** REQUIRED ACTION **
Every line below must be reproduced exactly. Copy them all.

** RECORDED INFORMATION **
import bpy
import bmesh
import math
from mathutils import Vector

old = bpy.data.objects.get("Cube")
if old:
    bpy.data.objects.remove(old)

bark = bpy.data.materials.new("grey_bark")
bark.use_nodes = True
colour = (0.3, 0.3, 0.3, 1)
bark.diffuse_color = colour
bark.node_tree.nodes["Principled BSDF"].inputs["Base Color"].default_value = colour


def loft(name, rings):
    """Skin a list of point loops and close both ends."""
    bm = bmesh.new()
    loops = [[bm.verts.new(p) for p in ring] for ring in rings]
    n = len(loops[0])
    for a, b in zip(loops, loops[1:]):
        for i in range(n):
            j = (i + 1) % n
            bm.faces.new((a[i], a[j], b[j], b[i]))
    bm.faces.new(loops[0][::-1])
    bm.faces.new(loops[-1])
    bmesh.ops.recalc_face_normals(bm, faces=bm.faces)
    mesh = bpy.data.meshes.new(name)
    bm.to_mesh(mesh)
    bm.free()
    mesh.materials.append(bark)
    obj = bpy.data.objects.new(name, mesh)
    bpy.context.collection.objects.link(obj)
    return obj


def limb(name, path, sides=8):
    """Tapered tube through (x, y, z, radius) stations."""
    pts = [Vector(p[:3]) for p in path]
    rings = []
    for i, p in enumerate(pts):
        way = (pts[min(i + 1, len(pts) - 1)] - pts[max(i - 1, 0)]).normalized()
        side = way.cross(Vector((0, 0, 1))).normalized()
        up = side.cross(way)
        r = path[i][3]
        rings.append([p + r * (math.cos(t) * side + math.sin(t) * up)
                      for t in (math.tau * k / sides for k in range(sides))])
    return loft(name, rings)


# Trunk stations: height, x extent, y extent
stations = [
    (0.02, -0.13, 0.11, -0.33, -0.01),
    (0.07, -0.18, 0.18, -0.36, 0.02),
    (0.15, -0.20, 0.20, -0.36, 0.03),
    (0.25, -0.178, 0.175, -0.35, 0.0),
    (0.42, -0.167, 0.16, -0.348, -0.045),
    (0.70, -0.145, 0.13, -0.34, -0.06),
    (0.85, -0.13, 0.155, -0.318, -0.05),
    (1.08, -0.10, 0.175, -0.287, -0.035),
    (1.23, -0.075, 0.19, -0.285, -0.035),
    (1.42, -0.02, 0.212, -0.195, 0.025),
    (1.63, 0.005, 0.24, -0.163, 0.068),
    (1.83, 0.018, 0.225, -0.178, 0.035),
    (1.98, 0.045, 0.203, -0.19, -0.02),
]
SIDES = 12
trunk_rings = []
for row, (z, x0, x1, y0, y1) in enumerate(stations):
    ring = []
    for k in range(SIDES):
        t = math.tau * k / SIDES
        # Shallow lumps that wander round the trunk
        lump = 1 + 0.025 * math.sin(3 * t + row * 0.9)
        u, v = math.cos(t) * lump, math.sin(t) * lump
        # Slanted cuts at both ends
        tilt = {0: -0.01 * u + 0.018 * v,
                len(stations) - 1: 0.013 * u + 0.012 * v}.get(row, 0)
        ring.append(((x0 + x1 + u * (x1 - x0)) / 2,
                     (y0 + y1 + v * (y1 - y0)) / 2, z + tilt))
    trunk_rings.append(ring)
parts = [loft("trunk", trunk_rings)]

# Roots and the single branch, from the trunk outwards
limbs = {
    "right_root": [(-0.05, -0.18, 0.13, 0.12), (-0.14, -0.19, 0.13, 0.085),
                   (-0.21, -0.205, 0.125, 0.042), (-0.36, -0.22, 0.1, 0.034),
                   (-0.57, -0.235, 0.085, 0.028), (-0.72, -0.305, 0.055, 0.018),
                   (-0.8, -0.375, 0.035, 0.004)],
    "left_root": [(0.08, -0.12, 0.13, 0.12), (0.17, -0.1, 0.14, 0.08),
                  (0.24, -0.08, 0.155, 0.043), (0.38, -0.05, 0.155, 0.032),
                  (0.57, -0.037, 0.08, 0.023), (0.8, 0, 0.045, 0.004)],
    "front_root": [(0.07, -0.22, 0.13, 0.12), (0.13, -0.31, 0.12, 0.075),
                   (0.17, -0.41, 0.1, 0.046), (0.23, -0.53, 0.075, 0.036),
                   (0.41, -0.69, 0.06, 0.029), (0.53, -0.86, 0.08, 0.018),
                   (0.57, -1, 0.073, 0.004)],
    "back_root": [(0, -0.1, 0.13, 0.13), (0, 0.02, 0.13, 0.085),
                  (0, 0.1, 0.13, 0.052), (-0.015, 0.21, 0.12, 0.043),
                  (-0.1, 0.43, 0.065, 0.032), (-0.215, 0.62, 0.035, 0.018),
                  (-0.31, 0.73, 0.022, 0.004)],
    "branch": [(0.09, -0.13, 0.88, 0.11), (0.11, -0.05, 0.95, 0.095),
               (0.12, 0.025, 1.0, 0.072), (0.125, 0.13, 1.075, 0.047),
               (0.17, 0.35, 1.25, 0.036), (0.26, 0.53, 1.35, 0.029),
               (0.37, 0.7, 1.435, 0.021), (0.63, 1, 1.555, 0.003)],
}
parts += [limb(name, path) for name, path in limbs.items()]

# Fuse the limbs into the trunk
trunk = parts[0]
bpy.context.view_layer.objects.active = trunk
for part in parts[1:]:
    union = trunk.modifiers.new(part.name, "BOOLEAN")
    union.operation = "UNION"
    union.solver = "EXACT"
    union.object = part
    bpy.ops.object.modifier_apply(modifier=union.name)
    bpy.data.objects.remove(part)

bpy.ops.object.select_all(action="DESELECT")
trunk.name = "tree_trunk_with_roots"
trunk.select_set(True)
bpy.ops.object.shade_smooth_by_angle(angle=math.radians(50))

** WRITTEN ANSWER **
import bpy
import bmesh
import math
from mathutils import Vector

old = bpy.data.objects.get("Cube")
if old:
    bpy.data.objects.remove(old)

bark = bpy.data.materials.new("grey_bark")
bark.use_nodes = True
colour = (0.3, 0.3, 0.3, 1)
bark.diffuse_color = colour
bark.node_tree.nodes["Principled BSDF"].inputs["Base Color"].default_value = colour


def loft(name, rings):
    """Skin a list of point loops and close both ends."""
    bm = bmesh.new()
    loops = [[bm.verts.new(p) for p in ring] for ring in rings]
    n = len(loops[0])
    for a, b in zip(loops, loops[1:]):
        for i in range(n):
            j = (i + 1) % n
            bm.faces.new((a[i], a[j], b[j], b[i]))
    bm.faces.new(loops[0][::-1])
    bm.faces.new(loops[-1])
    bmesh.ops.recalc_face_normals(bm, faces=bm.faces)
    mesh = bpy.data.meshes.new(name)
    bm.to_mesh(mesh)
    bm.free()
    mesh.materials.append(bark)
    obj = bpy.data.objects.new(name, mesh)
    bpy.context.collection.objects.link(obj)
    return obj


def limb(name, path, sides=8):
    """Tapered tube through (x, y, z, radius) stations."""
    pts = [Vector(p[:3]) for p in path]
    rings = []
    for i, p in enumerate(pts):
        way = (pts[min(i + 1, len(pts) - 1)] - pts[max(i - 1, 0)]).normalized()
        side = way.cross(Vector((0, 0, 1))).normalized()
        up = side.cross(way)
        r = path[i][3]
        rings.append([p + r * (math.cos(t) * side + math.sin(t) * up)
                      for t in (math.tau * k / sides for k in range(sides))])
    return loft(name, rings)


# Trunk stations: height, x extent, y extent
stations = [
    (0.02, -0.13, 0.11, -0.33, -0.01),
    (0.07, -0.18, 0.18, -0.36, 0.02),
    (0.15, -0.20, 0.20, -0.36, 0.03),
    (0.25, -0.178, 0.175, -0.35, 0.0),
    (0.42, -0.167, 0.16, -0.348, -0.045),
    (0.70, -0.145, 0.13, -0.34, -0.06),
    (0.85, -0.13, 0.155, -0.318, -0.05),
    (1.08, -0.10, 0.175, -0.287, -0.035),
    (1.23, -0.075, 0.19, -0.285, -0.035),
    (1.42, -0.02, 0.212, -0.195, 0.025),
    (1.63, 0.005, 0.24, -0.163, 0.068),
    (1.83, 0.018, 0.225, -0.178, 0.035),
    (1.98, 0.045, 0.203, -0.19, -0.02),
]
SIDES = 12
trunk_rings = []
for row, (z, x0, x1, y0, y1) in enumerate(stations):
    ring = []
    for k in range(SIDES):
        t = math.tau * k / SIDES
        # Shallow lumps that wander round the trunk
        lump = 1 + 0.025 * math.sin(3 * t + row * 0.9)
        u, v = math.cos(t) * lump, math.sin(t) * lump
        # Slanted cuts at both ends
        tilt = {0: -0.01 * u + 0.018 * v,
                len(stations) - 1: 0.013 * u + 0.012 * v}.get(row, 0)
        ring.append(((x0 + x1 + u * (x1 - x0)) / 2,
                     (y0 + y1 + v * (y1 - y0)) / 2, z + tilt))
    trunk_rings.append(ring)
parts = [loft("trunk", trunk_rings)]

# Roots and the single branch, from the trunk outwards
limbs = {
    "right_root": [(-0.05, -0.18, 0.13, 0.12), (-0.14, -0.19, 0.13, 0.085),
                   (-0.21, -0.205, 0.125, 0.042), (-0.36, -0.22, 0.1, 0.034),
                   (-0.57, -0.235, 0.085, 0.028), (-0.72, -0.305, 0.055, 0.018),
                   (-0.8, -0.375, 0.035, 0.004)],
    "left_root": [(0.08, -0.12, 0.13, 0.12), (0.17, -0.1, 0.14, 0.08),
                  (0.24, -0.08, 0.155, 0.043), (0.38, -0.05, 0.155, 0.032),
                  (0.57, -0.037, 0.08, 0.023), (0.8, 0, 0.045, 0.004)],
    "front_root": [(0.07, -0.22, 0.13, 0.12), (0.13, -0.31, 0.12, 0.075),
                   (0.17, -0.41, 0.1, 0.046), (0.23, -0.53, 0.075, 0.036),
                   (0.41, -0.69, 0.06, 0.029), (0.53, -0.86, 0.08, 0.018),
                   (0.57, -1, 0.073, 0.004)],
    "back_root": [(0, -0.1, 0.13, 0.13), (0, 0.02, 0.13, 0.085),
                  (0, 0.1, 0.13, 0.052), (-0.015, 0.21, 0.12, 0.043),
                  (-0.1, 0.43, 0.065, 0.032), (-0.215, 0.62, 0.035, 0.018),
                  (-0.31, 0.73, 0.022, 0.004)],
    "branch": [(0.09, -0.13, 0.88, 0.11), (0.11, -0.05, 0.95, 0.095),
               (0.12, 0.025, 1.0, 0.072), (0.125, 0.13, 1.075, 0.047),
               (0.17, 0.35, 1.25, 0.036), (0.26, 0.53, 1.35, 0.029),
               (0.37, 0.7, 1.435, 0.021), (0.63, 1, 1.555, 0.003)],
}
parts += [limb(name, path) for name, path in limbs.items()]

# Fuse the limbs into the trunk
trunk = parts[0]
bpy.context.view_layer.objects.active = trunk
for part in parts[1:]:
    union = trunk.modifiers.new(part.name, "BOOLEAN")
    union.operation = "UNION"
    union.solver = "EXACT"
    union.object = part
    bpy.ops.object.modifier_apply(modifier=union.name)
    bpy.data.objects.remove(part)

bpy.ops.object.select_all(action="DESELECT")
trunk.name = "tree_trunk_with_roots"
trunk.select_set(True)
bpy.ops.object.shade_smooth_by_angle(angle=math.radians(50))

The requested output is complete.